Warner Bros. (under the Warner Home Video label) has released all nine seasons of The F.B.I. on DVD in region 1 via their Warner Archive Collection. These are Manufacture-on-Demand (MOD) releases and are available through Warner's online store and Amazon.com. The ninth and final season was released on September 23, 2014.
|DVD Name||Ep #||Release Date|
|The First Season, Part 1||16||May 24, 2011|
|The First Season, Part 2||16||August 2, 2011|
|The Second Season, Part 1||16||February 14, 2012|
|The Second Season, Part 2||13||February 14, 2012|
|The Third Season, Part 1||16||September 11, 2012|
|The Third Season, Part 2||11||September 11, 2012|
|The Fourth Season, Part 1||13||February 26, 2013|
|The Fourth Season, Part 2||13||February 26, 2013|
|The Fifth Season, Part 1||13||June 4, 2013|
|The Fifth Season, Part 2||13||June 4, 2013|
|The Sixth Season||26||October 15, 2013|
|The Seventh Season||26||February 25, 2014|
|The Eighth Season||26||June 10, 2014|
|The Ninth Season||23||September 23, 2014|
- "Philip Saltzman, Producer of 'Barnaby Jones'". Los Angeles Times.
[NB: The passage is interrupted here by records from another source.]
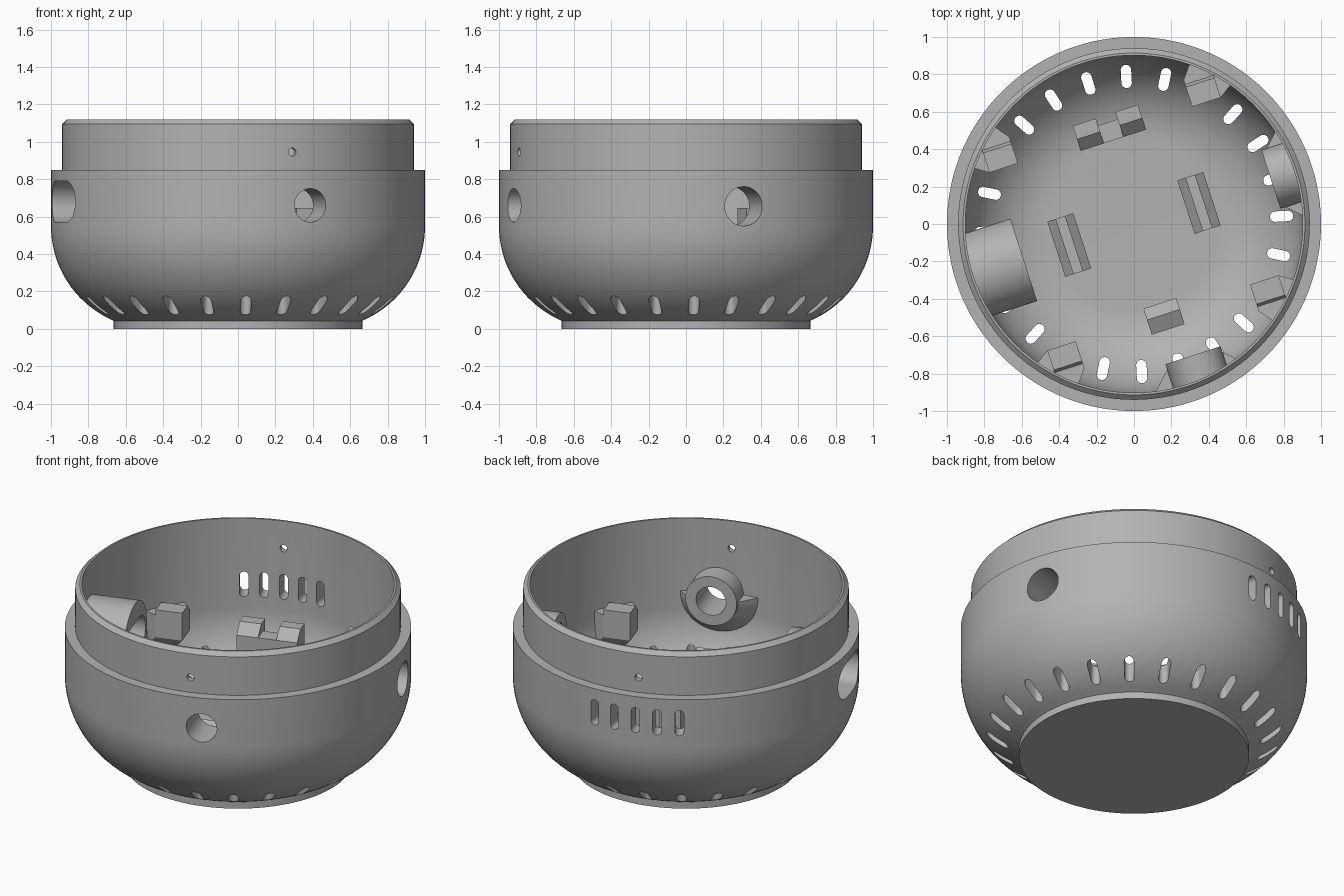
import bpy, bmesh, math
from mathutils import Matrix, Vector

if "Cube" in bpy.data.objects:
    bpy.data.objects.remove(bpy.data.objects["Cube"])

TURN = Matrix.Rotation(math.radians(18), 4, 'Z')   # whole layout is turned 18 degrees
grey = bpy.data.materials.new("grey plastic")
grey.diffuse_color = (0.45, 0.45, 0.45, 1)
grey.use_nodes = True
grey.node_tree.nodes["Principled BSDF"].inputs["Base Color"].default_value = grey.diffuse_color


def make(name, bm):
    bmesh.ops.recalc_face_normals(bm, faces=bm.faces)
    me = bpy.data.meshes.new(name)
    bm.to_mesh(me)
    bm.free()
    me.materials.append(grey)
    ob = bpy.data.objects.new(name, me)
    bpy.context.collection.objects.link(ob)
    return ob


def lathe(name, profile, n=128):
    """Revolve a profile whose ends lie on the axis."""
    bm = bmesh.new()
    rings = []
    for r, z in profile:
        if r == 0:
            rings.append([bm.verts.new((0, 0, z))] * n)
        else:
            rings.append([bm.verts.new((r * math.cos(2 * math.pi * i / n),
                                        r * math.sin(2 * math.pi * i / n), z)) for i in range(n)])
    for a, b in zip(rings, rings[1:]):
        for i in range(n):
            j = (i + 1) % n
            bm.faces.new(list(dict.fromkeys((a[i], a[j], b[j], b[i]))))
    return make(name, bm)


def prism(bm, outline, depth, matrix):
    """Extrude a 2D outline along local z."""
    lo = [bm.verts.new(matrix @ Vector((x, y, 0))) for x, y in outline]
    hi = [bm.verts.new(matrix @ Vector((x, y, depth))) for x, y in outline]
    bm.faces.new(lo[::-1])
    bm.faces.new(hi)
    for i in range(len(lo)):
        j = (i + 1) % len(lo)
        bm.faces.new((lo[i], lo[j], hi[j], hi[i]))


def stadium(half, r, n=32):
    """Rounded slot along x; a circle when half is 0."""
    pts = []
    for i in range(n):
        a = 2 * math.pi * (i + 0.5) / n
        pts.append((r * math.cos(a) + math.copysign(half, math.cos(a)), r * math.sin(a)))
    return pts


def outward(angle, dist, side, z):
    """Frame with local z pointing out along angle, x sideways, y up."""
    return (Matrix.Rotation(math.radians(angle), 4, 'Z') @ Matrix.Translation((dist, side, z))
            @ Matrix(((0, 0, 1, 0), (1, 0, 0, 0), (0, 1, 0, 0), (0, 0, 0, 1))))


def boolean(ob, cutter, op):
    mod = ob.modifiers.new(op, 'BOOLEAN')
    mod.operation, mod.object, mod.solver = op, cutter, 'EXACT'
    deps = bpy.context.evaluated_depsgraph_get()
    me = bpy.data.meshes.new_from_object(ob.evaluated_get(deps))
    ob.modifiers.clear()
    ob.data = me


def arc(r, a0, a1, n=20):
    return [(0.45 + r * math.cos(math.radians(a0 + (a1 - a0) * i / n)),
             0.55 + r * math.sin(math.radians(a0 + (a1 - a0) * i / n))) for i in range(n + 1)]


# Bowl shell with stepped rim and foot
shell = lathe("bowl_shell", [(0, 0), (0.665, 0), (0.665, 0.043)] + arc(0.55, -66.5, 0)
              + [(1, 0.85), (0.94, 0.85), (0.94, 1.095), (0.914, 1.12), (0.902, 1.12)]
              + arc(0.452, 0, -90) + [(0, 0.098)])
envelope = lathe("trim_helper", [(0, 0.07)] + arc(0.47, -90, 0) + [(0.92, 1.05), (0, 1.05)])

# Port holes: angle, side offset, height, slot half length, radius
PORTS = [(-90, 0.083, 0.66, 0, 0.09), (0, 0, 0.655, 0, 0.105), (180, 0, 0.68, 0.09, 0.11)]
bm = bmesh.new()
for ang, side, z, half, r in PORTS:
    prism(bm, stadium(half, r, 48), 0.7, outward(ang, 0.5, side, z))
ports = make("port_helper", bm)

# Vents round the foot, wall vents and pin holes
bm = bmesh.new()
for k in range(24):
    prism(bm, stadium(0.034, 0.028), 0.6,
          Matrix.Rotation(math.radians(15 * k), 4, 'Z') @ Matrix.Translation((0.79, 0, -0.1)))
for k in range(-2, 3):
    prism(bm, [(y, x) for x, y in stadium(0.054, 0.026)], 0.4, outward(90 + 7.4 * k, 0.8, 0, 0.70))
for ang in (-90, 90):
    prism(bm, stadium(0, 0.022), 0.4, outward(ang, 0.8, 0, 0.945))
vents = make("vent_helper", bm)
boolean(shell, ports, 'DIFFERENCE')
boolean(shell, vents, 'DIFFERENCE')

parts = [shell]

# Tubes behind the ports
for name, port, r, start in (("front_tube", 0, 0.155, 0.765), ("right_tube", 1, 0.165, 0.77),
                             ("left_tube", 2, 0.232, 0.62)):
    ang, side, z = PORTS[port][:3]
    bm = bmesh.new()
    prism(bm, stadium(0, r, 64), 0.95 - start, outward(ang, start, side, z))
    tube = make(name, bm)
    if port < 2:
        # Flared half cone supporting the tube
        bm = bmesh.new()
        m = outward(ang, start + 0.025, side, z)
        rows = []
        for depth in (0, 0.2):
            rr = r + depth - 0.005
            rows.append([bm.verts.new(m @ Vector((rr * math.cos(math.pi * i / 32),
                                                  -rr * math.sin(math.pi * i / 32), depth)))
                         for i in range(33)])
        for i in range(32):
            bm.faces.new((rows[0][i], rows[0][i + 1], rows[1][i + 1], rows[1][i]))
        bm.faces.new((rows[0][0], rows[0][-1], rows[1][-1], rows[1][0]))
        bm.faces.new(rows[0])
        bm.faces.new(rows[1])
        cone = make("cone_helper", bm)
        boolean(tube, cone, 'UNION')
        bpy.data.objects.remove(cone)
    boolean(tube, envelope, 'INTERSECT')
    boolean(tube, ports, 'DIFFERENCE')
    parts.append(tube)

# Four corner posts: square block, wings to the wall, tapered underside
for name, sx, sy in (("back_right_post", 1, 1), ("back_left_post", -1, 1),
                     ("front_left_post", -1, -1), ("front_right_post", 1, -1)):
    block = [(0.49, 0.50), (0.65, 0.50), (0.65, 0.65), (0.49, 0.65)]
    wings = [(0.56, 0.74), (0.74, 0.56)]
    pts = [(x, y, z) for x, y in block for z in (0.47, 0.61)]
    pts += [(x, y, z) for x, y in wings for z in (0.36, 0.61)]
    pts += [(0.66, 0.66, 0.25)]
    bm = bmesh.new()
    for x, y, z in pts:
        bm.verts.new((x * sx, y * sy, z))
    bmesh.ops.convex_hull(bm, input=bm.verts)
    post = make(name, bm)
    # Raised cap on the block
    bm = bmesh.new()
    for x, y in block:
        bm.verts.new((x * sx, y * sy, 0.55))
        bm.verts.new((x * sx, (y if y < 0.6 else 0.61) * sy, 0.645))
    bmesh.ops.convex_hull(bm, input=bm.verts)
    cap = make("cap_helper", bm)
    boolean(post, cap, 'UNION')
    bpy.data.objects.remove(cap)
    boolean(post, envelope, 'INTERSECT')
    parts.append(post)


def clip(name, spans, profile, along_x):
    """Upright floor clip: a cross-section extruded over each span."""
    bm = bmesh.new()
    for a, b in spans:
        if along_x:
            m = Matrix(((0, 0, 1, a), (1, 0, 0, 0), (0, 1, 0, 0), (0, 0, 0, 1)))
        else:
            m = Matrix(((1, 0, 0, 0), (0, 0, 1, a), (0, 1, 0, 0), (0, 0, 0, 1)))
        prism(bm, profile, b - a, m)
    parts.append(make(name, bm))


def grooved(c, top):
    """Block section with a groove and bevelled lips."""
    return [(c - 0.073, 0.08), (c + 0.073, 0.08), (c + 0.073, top - 0.05), (c + 0.025, top),
            (c + 0.025, top - 0.1), (c - 0.025, top - 0.1), (c - 0.025, top), (c - 0.073, top - 0.05)]


clip("left_clip", [(-0.155, 0.155)], grooved(-0.364, 0.42), False)
clip("right_clip", [(-0.15, 0.15)], grooved(0.365, 0.42), False)
clip("front_clip", [(-0.092, 0.092)],
     [(-0.592, 0.08), (-0.446, 0.08), (-0.446, 0.42), (-0.51, 0.48), (-0.592, 0.44)], True)
clip("back_clip", [(-0.15, -0.02), (0.09, 0.217)],
     [(0.46, 0.08), (0.60, 0.08), (0.60, 0.63), (0.525, 0.63), (0.46, 0.57)], True)
clip("back_clip_bridge", [(-0.02, 0.09)],
     [(0.46, 0.08), (0.56, 0.08), (0.56, 0.57), (0.46, 0.57)], True)

for helper in (envelope, ports, vents):
    bpy.data.objects.remove(helper)

# Turn the layout and smooth the round surfaces
bpy.ops.object.select_all(action='DESELECT')
for ob in parts:
    ob.data.transform(TURN)
    ob.select_set(True)
bpy.context.view_layer.objects.active = shell
bpy.ops.object.shade_smooth_by_angle(angle=math.radians(25))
August 21, 2009. Retrieved August 23, 2009.
- "The F.B.I. - DVDs for 'The 1st Season, Part 1' Announced: Date, Package, Cost and More!". Archived from the original on January 14, 2012.
- "The F.B.I. - Warner Archive Completes the Rookie Year with Today's 'The 1st Season, Part 2' on DVD". Archived from the original on September 14, 2011.
- "The F.B.I. - Box Art, Contents and More for Today's Archive Sets of 'The 2nd Season, Part 1' and 'Part 2'". Archived from the original on June 14, 2012.
- "The F.B.I. - 'The 3rd Season, Part 1' and 'Part 2' are BOTH Now on DVD!". Archived from the original on September 13, 2012.
- The F.B.I. - Package Art Pics for Warner Archives DVDs of 'The 4th Season' Archived March 1, 2013, at the Wayback Machine
- The F.B.I. – 'The 5th Season' is Now Available from the Warner Archive Archived June 19, 2013, at the Wayback Machine
- The 9th and Final Season is Now Available on DVD! Archived September 24, 2014, at the Wayback Machine